Asri even made the incredible claim that Perlis Hope, the charity run by Amri was working towards establishing a theocracy.

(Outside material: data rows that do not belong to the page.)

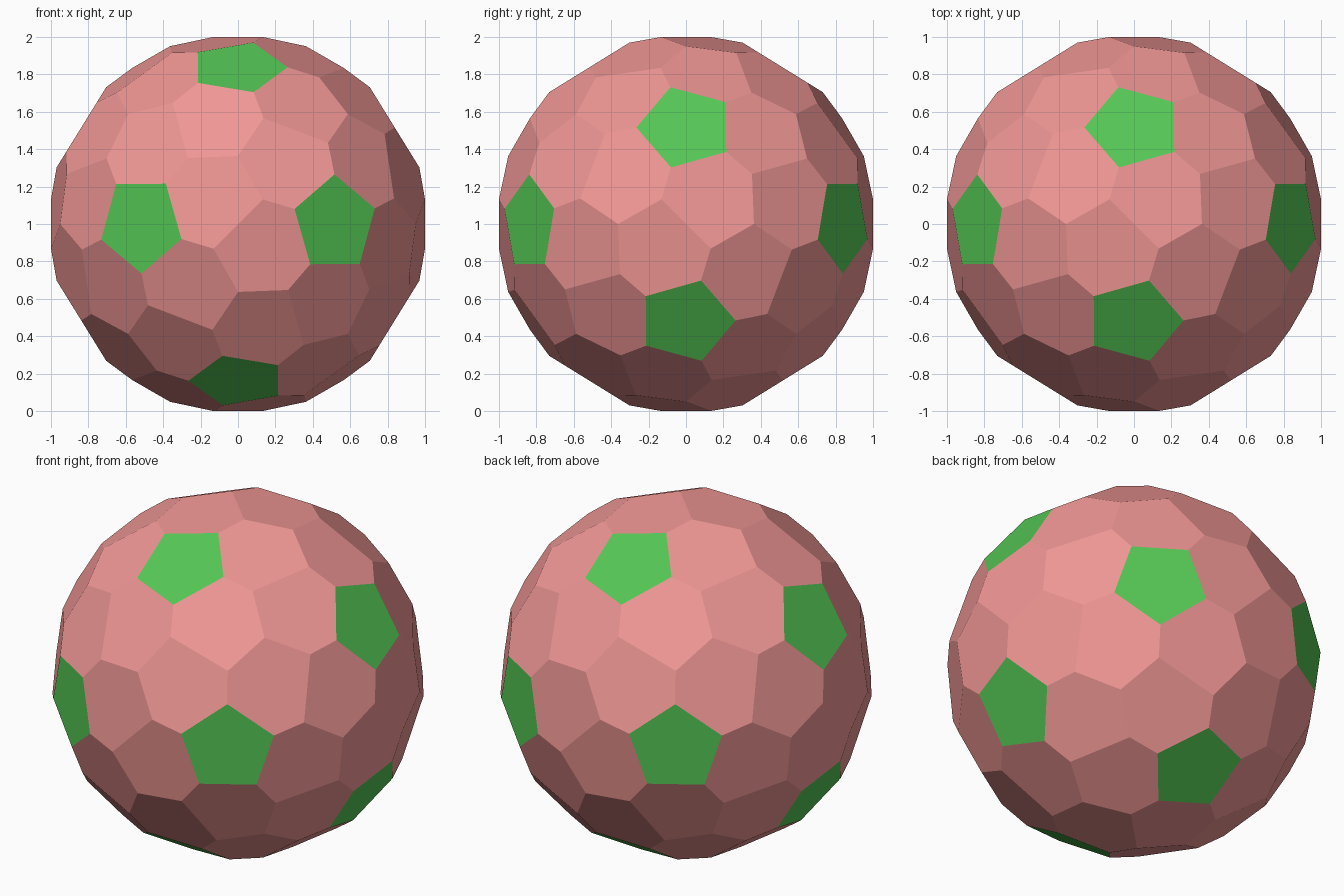
import bpy, bmesh
from math import atan2, pi
from mathutils import Vector, Matrix

if "Cube" in bpy.data.objects:
    bpy.data.objects.remove(bpy.data.objects["Cube"])

# Face planes are stored as vectors q, meaning q . p = 1 for points p on the face
PENT_DIST = 0.984
pent_axis = Vector((-0.5257, -0.8507, 0.0))
pent_plane = pent_axis / PENT_DIST
hex_plane = Vector((-0.136, -1.0, 0.136))


def copies(v):
    """The 12 images of v under axis cycling and paired sign flips."""
    for sx, sy, sz in ((1, 1, 1), (1, -1, -1), (-1, 1, -1), (-1, -1, 1)):
        x, y, z = v.x * sx, v.y * sy, v.z * sz
        for t in ((x, y, z), (z, x, y), (y, z, x)):
            yield Vector(t)


# 12 pentagon planes, then 5 hexagon planes around each pentagon
planes = list(copies(pent_plane))
for k in range(5):
    planes += copies(Matrix.Rotation(k * 2 * pi / 5, 3, pent_axis) @ hex_plane)

# Hull of the plane vectors: each hull triangle becomes one corner of the solid
dual = bmesh.new()
for q in planes:
    dual.verts.new(q)
bmesh.ops.convex_hull(dual, input=dual.verts[:])
dual.normal_update()
dual.verts.ensure_lookup_table()
dual.faces.index_update()

solid = bmesh.new()
corners = []
for f in dual.faces:
    corners.append(solid.verts.new(f.normal / f.normal.dot(f.verts[0].co)))

# Each hull point becomes one flat face, corners sorted around its axis
for v in dual.verts:
    axis = v.co.normalized()
    u = axis.orthogonal().normalized()
    w = axis.cross(u)
    ring = sorted((corners[f.index] for f in v.link_faces),
                  key=lambda c: atan2(c.co.dot(w), c.co.dot(u)))
    face = solid.faces.new(ring)
    face.material_index = 1 if len(ring) == 5 else 0
bmesh.ops.translate(solid, verts=solid.verts[:], vec=(0, 0, 1))

mesh = bpy.data.meshes.new("faceted_ball")
solid.to_mesh(mesh)
solid.free()
dual.free()

# Pink hexagons, green pentagons
for name, col in (("pink", (0.87, 0.31, 0.30, 1)), ("green", (0.09, 0.57, 0.09, 1))):
    mat = bpy.data.materials.new(name)
    mat.diffuse_color = col
    mat.use_nodes = True
    mat.node_tree.nodes["Principled BSDF"].inputs["Base Color"].default_value = mat.diffuse_color
    mesh.materials.append(mat)

ball = bpy.data.objects.new("faceted_ball", mesh)
bpy.context.collection.objects.link(ball)
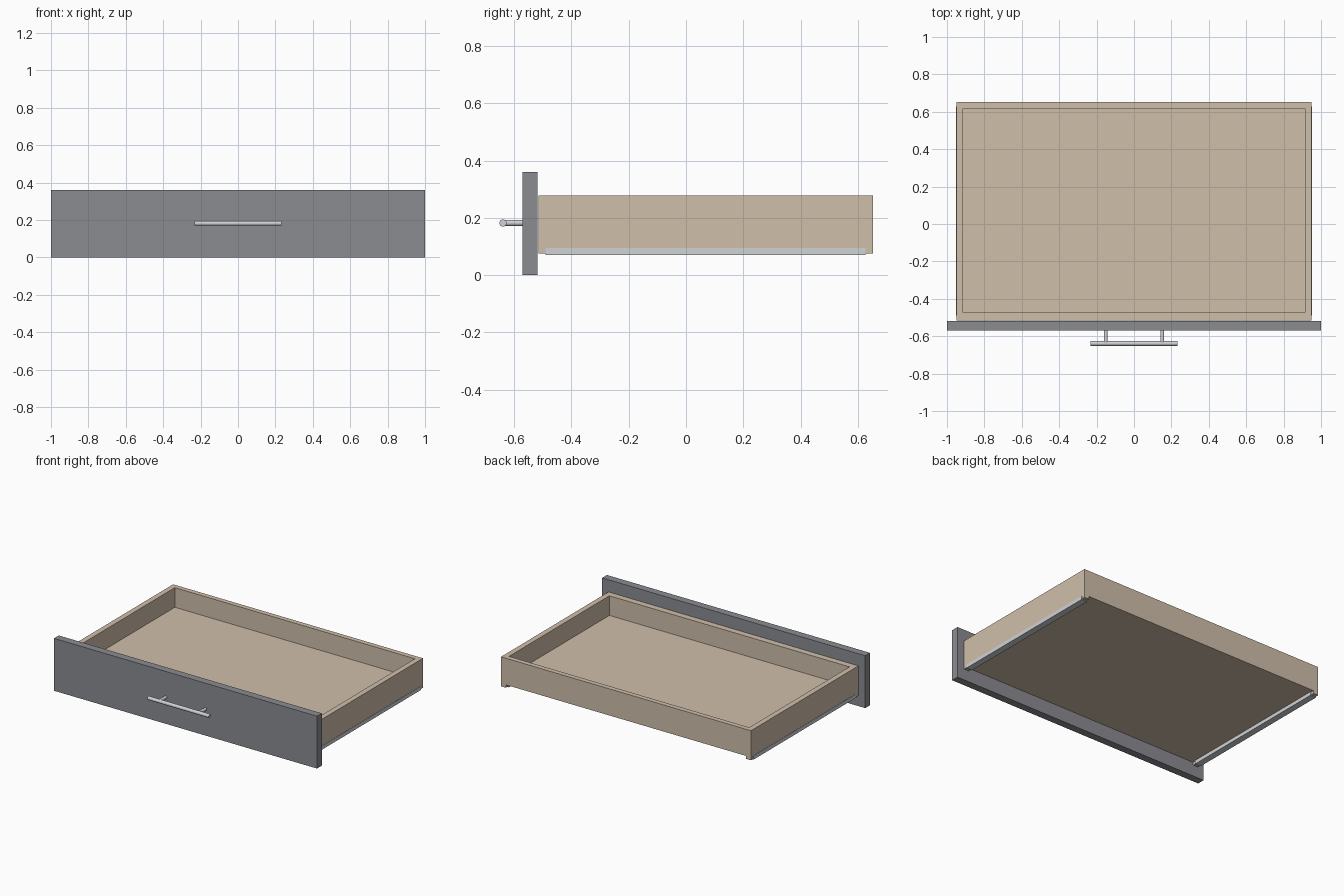
import bpy
import math

if "Cube" in bpy.data.objects:
    bpy.data.objects.remove(bpy.data.objects["Cube"])


def material(name, rgb):
    """Flat colour from 0-255 sRGB values."""
    m = bpy.data.materials.new(name)
    lin = [((c / 255 + 0.055) / 1.055) ** 2.4 for c in rgb]
    m.diffuse_color = (*lin, 1)
    m.use_nodes = True
    m.node_tree.nodes["Principled BSDF"].inputs["Base Color"].default_value = m.diffuse_color
    return m


WOOD = material("light_wood", (207, 191, 170))
GREY = material("grey_front", (139, 140, 145))
METAL = material("brushed_metal", (209, 210, 213))


def box(name, x, y, z, mat):
    """Box from (min, max) ranges."""
    bpy.ops.mesh.primitive_cube_add(size=1)
    ob = bpy.context.object
    ob.name = name
    ranges = (x, y, z)
    for v in ob.data.vertices:
        v.co = [r[0] if c < 0 else r[1] for c, r in zip(v.co, ranges)]
    ob.data.materials.append(mat)
    return ob


def rod(name, centre, radius, length, rotation, mat):
    bpy.ops.mesh.primitive_cylinder_add(vertices=24, radius=radius, depth=length,
                                        location=centre, rotation=rotation)
    ob = bpy.context.object
    ob.name = name
    ob.data.materials.append(mat)
    bpy.ops.object.shade_smooth_by_angle(angle=math.radians(40))
    return ob


# Drawer dimensions
HALF, WALL = 0.95, 0.037
FRONT, BACK = -0.515, 0.652
LOW, BASE, FLOOR, RIM = 0.075, 0.095, 0.143, 0.278
INNER = HALF - WALL

# Front panel
box("front_panel", (-1, 1), (-0.57, -0.518), (0, 0.36), GREY)

# Drawer box: floor, front and back boards between the side boards
box("drawer_floor", (-INNER, INNER), (FRONT + 0.043, BACK - 0.034), (BASE, FLOOR), WOOD)
box("inner_front_board", (-INNER, INNER), (FRONT, FRONT + 0.043), (BASE, RIM), WOOD)
box("back_board", (-INNER, INNER), (BACK - 0.034, BACK), (BASE, RIM), WOOD)

for side, s in (("left", -1), ("right", 1)):
    # Side boards reach lower than the floor
    box(side + "_side_board", sorted((s * INNER, s * HALF)), (FRONT, BACK), (LOW, RIM), WOOD)
    # Metal runner wrapped round the lower edge of the side board
    box(side + "_runner", sorted((s * (INNER - 0.006), s * (HALF + 0.002))),
        (-0.49, 0.627), (0.07, 0.0955), METAL)
    # Handle posts
    rod(side + "_handle_post", (s * 0.151, -0.602, 0.182), 0.0105, 0.07,
        (math.pi / 2, 0, 0), METAL)

# Handle bar
rod("handle_bar", (0, -0.639, 0.182), 0.0125, 0.466, (0, math.pi / 2, 0), METAL)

Quite how the mufti made the leap from being a Shia to establishing a theocracy in Malaysia is never explained.
However, such an exaggerated claim on the dangers of Shia and other activities perceived to be a threat to Islam (in particular, proselytisation of other faiths to Muslims), and by extension "national security," reflects the sinister implications that can be derived from the authorities’ lackadaisical attitude in investigating Amri’s disappearance and other similar cases, namely, pastor Joshua Hilmi and his wife Ruth Hilmi, and pastor Raymond Koh (photo).
People in this day and age simply should not vanish into thin air without a trace, and the nonchalance displayed by the police force in investigating these cases is extremely worrying.
That eyewitness reports and in the case of Pastor Raymond Koh, irrefutable CCTV evidence, indicate professionals with the assets and training to abduct people without fear of being traced should concern all Malaysians.
Upon reflection, the mufti’s view, unfortunately, is largely reflective of the Malaysian authorities’ harsh attitude towards Shia Islam, and this has led to dire consequences for its believers in Malaysia.
In Malaysia, Shia Islam is deemed as "deviant" from mainstream Islam (only the official variant of Shafie school of Sunni Islam) by the federal and state religious authorities, and this is reflected in the religious laws, fatwas, publications and sermons.
Under Article 11(4) of the Federal Constitution, in respect of Islam, laws may be passed to control or restrict the propagation of any religious doctrine among Muslims. By virtue of a 1996 fatwa by the National Fatwa Council, Shia teachings are declared to be haram...